Senior Editor Peter Suderman reviews this summer's big-budget Superman reboot, Man of Steel: 

Richard Donner's "Superman" arrived in theaters in 1978 with the tagline, "You will believe a man can fly." The tagline for "Man of Steel," which reboots the Superman character in grand, big-budget fashion, could be, "You will believe a man can punch."

"Man of Steel" features an awful lot of punching, even for a superhero movie. That's especially true in the film's second half, when the super-action — as well as Superman himself — really starts to fly. This isn't a bad thing; indeed, it's one of the film's biggest strengths, because this is punching like you've never seen it before.

Mr. Snyder works awfully hard to innovate in the already crowded superhero-punching space, and it pays off. The movie is part origin story, part coming of age tale, with Superman (Henry Cavill) facing off against a squad of baddies from his home planet of Krypton, led by General Zod (Michael Shannon).

This gives Mr. Snyder the opportunity to pit Superman against a fleet of other supermen. The metahuman fisticuffs between the big red S and his Kryptonian counterparts have a startling speed and power, with hits that send their targets flying over miles of territory, through building after building, at fighter-jet velocity. These are action scenes meant to suggest the limits of human comprehension. When it works, it's genuinely awesome — the sort of fist-pounding super-spectacle that a lot of big-budget summer movies aim for but few achieve.

It's also surprisingly gorgeous. Mr. Snyder's sun-speckled imagery is both epic and elegant, with magic-hour skies and artfully wrecked cities providing the backdrop to his biggest and most breathtaking sequences. If not for all the destruction, some of his wider shots could be paintings of fantasy-land vacation resorts.

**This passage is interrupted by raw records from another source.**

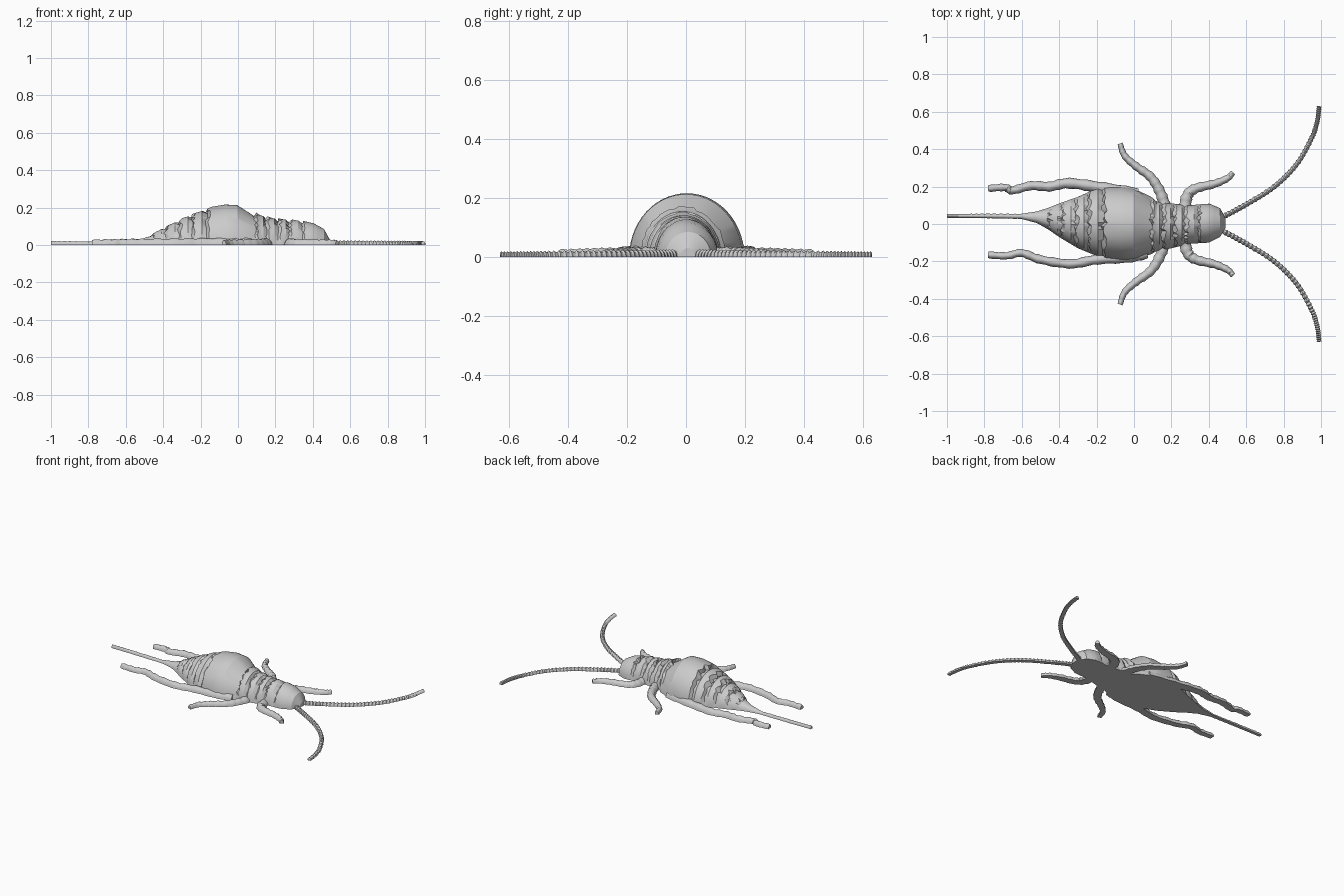
import bpy, bmesh, math, random
from mathutils import Vector

random.seed(4)
if "Cube" in bpy.data.objects:
    bpy.data.objects.remove(bpy.data.objects["Cube"], do_unlink=True)

grey = bpy.data.materials.new("plain grey")
grey.use_nodes = True
GREY = (0.6, 0.6, 0.6, 1)
grey.diffuse_color = GREY
grey.node_tree.nodes["Principled BSDF"].inputs["Base Color"].default_value = GREY


def spline(points, t):
    """Smooth curve through the points, t from 0 to 1."""
    pts = [Vector(p) for p in points]
    f = min(max(t, 0), 1) * (len(pts) - 1)
    i = min(int(f), len(pts) - 2)
    u = f - i
    b, c = pts[i], pts[i + 1]
    a = pts[i - 1] if i else b * 2 - c
    d = pts[i + 2] if i + 2 < len(pts) else c * 2 - b
    return (b * 2 + (c - a) * u + (a * 2 - b * 5 + c * 4 - d) * u**2
            + (b * 3 - a - c * 3 + d) * u**3) / 2


def loft(name, rings, angle):
    """Skin a row of flat-bottomed arches and cap both ends."""
    bm = bmesh.new()
    rows = [[bm.verts.new(p) for p in ring] for ring in rings]
    n = len(rows[0])
    for a, b in zip(rows, rows[1:]):
        for k in range(n):
            m = (k + 1) % n
            bm.faces.new((a[k], a[m], b[m], b[k]))
    bm.faces.new(rows[0])
    bm.faces.new(rows[-1])
    bmesh.ops.recalc_face_normals(bm, faces=bm.faces[:])
    mesh = bpy.data.meshes.new(name)
    bm.to_mesh(mesh)
    bm.free()
    mesh.materials.append(grey)
    obj = bpy.data.objects.new(name, mesh)
    bpy.context.collection.objects.link(obj)
    bpy.ops.object.select_all(action="DESELECT")
    obj.select_set(True)
    bpy.context.view_layer.objects.active = obj
    bpy.ops.object.shade_smooth_by_angle(angle=math.radians(angle))


def limb(name, path, beads, start, end, height, lip=0.15, sides=8):
    """Flat-bottomed tapering tube with swollen joints."""
    rings = []
    steps = beads * 3
    for s in range(steps + 1):
        t = s / steps
        c = spline(path, t)
        along = (spline(path, t + 0.01) - spline(path, t - 0.01)).normalized()
        side = Vector((-along.y, along.x))
        swell = 1 + lip * (0, 0.4, 1)[s % 3] - lip / 2
        w = (start + (end - start) * t) * swell
        h = height * swell * (1.15 - 0.3 * t)
        ring = []
        for k in range(sides + 1):
            a = math.pi * k / sides
            p = c + side * (w * math.cos(a))
            ring.append((p.x, p.y, h * math.sin(a)))
        rings.append(ring)
    loft(name, rings, 40)


# Body outline: x, left edge, right edge, height
outline = [(-0.62, 0.052, 0.032, 0.015), (-0.5, 0.07, 0.0, 0.035),
           (-0.4, 0.11, -0.07, 0.09), (-0.3, 0.145, -0.13, 0.14),
           (-0.2, 0.19, -0.17, 0.18), (-0.12, 0.2, -0.19, 0.207),
           (-0.03, 0.197, -0.195, 0.223), (0.06, 0.175, -0.18, 0.187),
           (0.12, 0.12, -0.145, 0.158), (0.2, 0.11, -0.13, 0.14),
           (0.3, 0.1, -0.105, 0.133), (0.4, 0.11, -0.1, 0.118),
           (0.46, 0.085, -0.07, 0.085), (0.49, 0.03, -0.02, 0.03)]


def outline_at(x):
    for a, b in zip(outline, outline[1:]):
        if x <= b[0]:
            return Vector(a).lerp(Vector(b), (x - a[0]) / (b[0] - a[0]))
    return Vector(outline[-1])


def arch(x, scale, jag, sides=28):
    """One body cross-section; jag makes its rim crinkle lengthwise."""
    ring = []
    for k in range(sides + 1):
        a = math.pi * k / sides
        shift = jag * random.uniform(-1, 1) * math.sin(a)
        _, left, right, h = outline_at(x + shift)
        mid, half = (left + right) / 2, (left - right) / 2
        flare = 1 - (1 - scale) * math.sin(a) ** 0.5
        ring.append((x + shift, mid + half * flare * math.cos(a),
                     h * flare * math.sin(a) + 0.0))
    return ring


# Body: overlapping plates, each with a raised crinkled rear rim
seams = [-0.45, -0.38, -0.31, -0.24, -0.16, 0.1, 0.16, 0.22, 0.28, 0.35]
rings = [arch(-0.62, 1, 0), arch(-0.52, 1, 0)]
for s, x in enumerate(seams):
    nxt = seams[s + 1] if s + 1 < len(seams) else 0.44
    rings.append(arch(x - 0.008, 0.87, 0.012))
    rings.append(arch(x + 0.006, 1.02, 0.012))
    for f in (0.35, 0.6):
        rings.append(arch(x + (nxt - x) * f, 1, 0))
rings += [arch(x, 1, 0) for x in (0.43, 0.46, 0.48, 0.49)]
loft("body", rings, 25)

# Tail spike
limb("tail", [(-1.0, 0.043), (-0.8, 0.043), (-0.55, 0.04)], 14, 0.01, 0.014, 0.018, 0.1)

# Hind legs, which differ a little from side to side
limb("left_hind_leg", [(0.02, 0.16), (-0.18, 0.195), (-0.35, 0.218), (-0.45, 0.2),
     (-0.55, 0.205), (-0.65, 0.18), (-0.69, 0.195), (-0.78, 0.19)], 13, 0.032, 0.018, 0.033)
limb("right_hind_leg", [(0.07, -0.155), (-0.03, -0.178), (-0.2, -0.19), (-0.34, -0.213),
     (-0.5, -0.19), (-0.6, -0.155), (-0.68, -0.17), (-0.78, -0.165)], 13, 0.03, 0.018, 0.033)

# Paired front legs, middle legs and antennae
for side, m in (("left", 1), ("right", -1)):
    def mirrored(path):
        return [(x, y * m) for x, y in path]
    limb(side + "_middle_leg", mirrored([(0.17, 0.08), (0.14, 0.17), (0.09, 0.25),
         (0.01, 0.31), (-0.05, 0.365), (-0.075, 0.43)]), 11, 0.032, 0.014, 0.03)
    limb(side + "_front_leg", mirrored([(0.27, 0.07), (0.285, 0.15), (0.33, 0.19),
         (0.43, 0.215), (0.5, 0.245), (0.53, 0.275)]), 10, 0.034, 0.014, 0.03)
    limb(side + "_antenna", mirrored([(0.46, 0.03), (0.6, 0.105), (0.75, 0.2),
         (0.87, 0.32), (0.95, 0.46), (0.98, 0.55), (0.99, 0.63)]), 44, 0.014, 0.012, 0.02, 0.3, 6)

There's a sublime grandeur to his Herculean throwdowns; it might be the most beautiful punching you'll ever see.

Read the whole thing in The Washington Times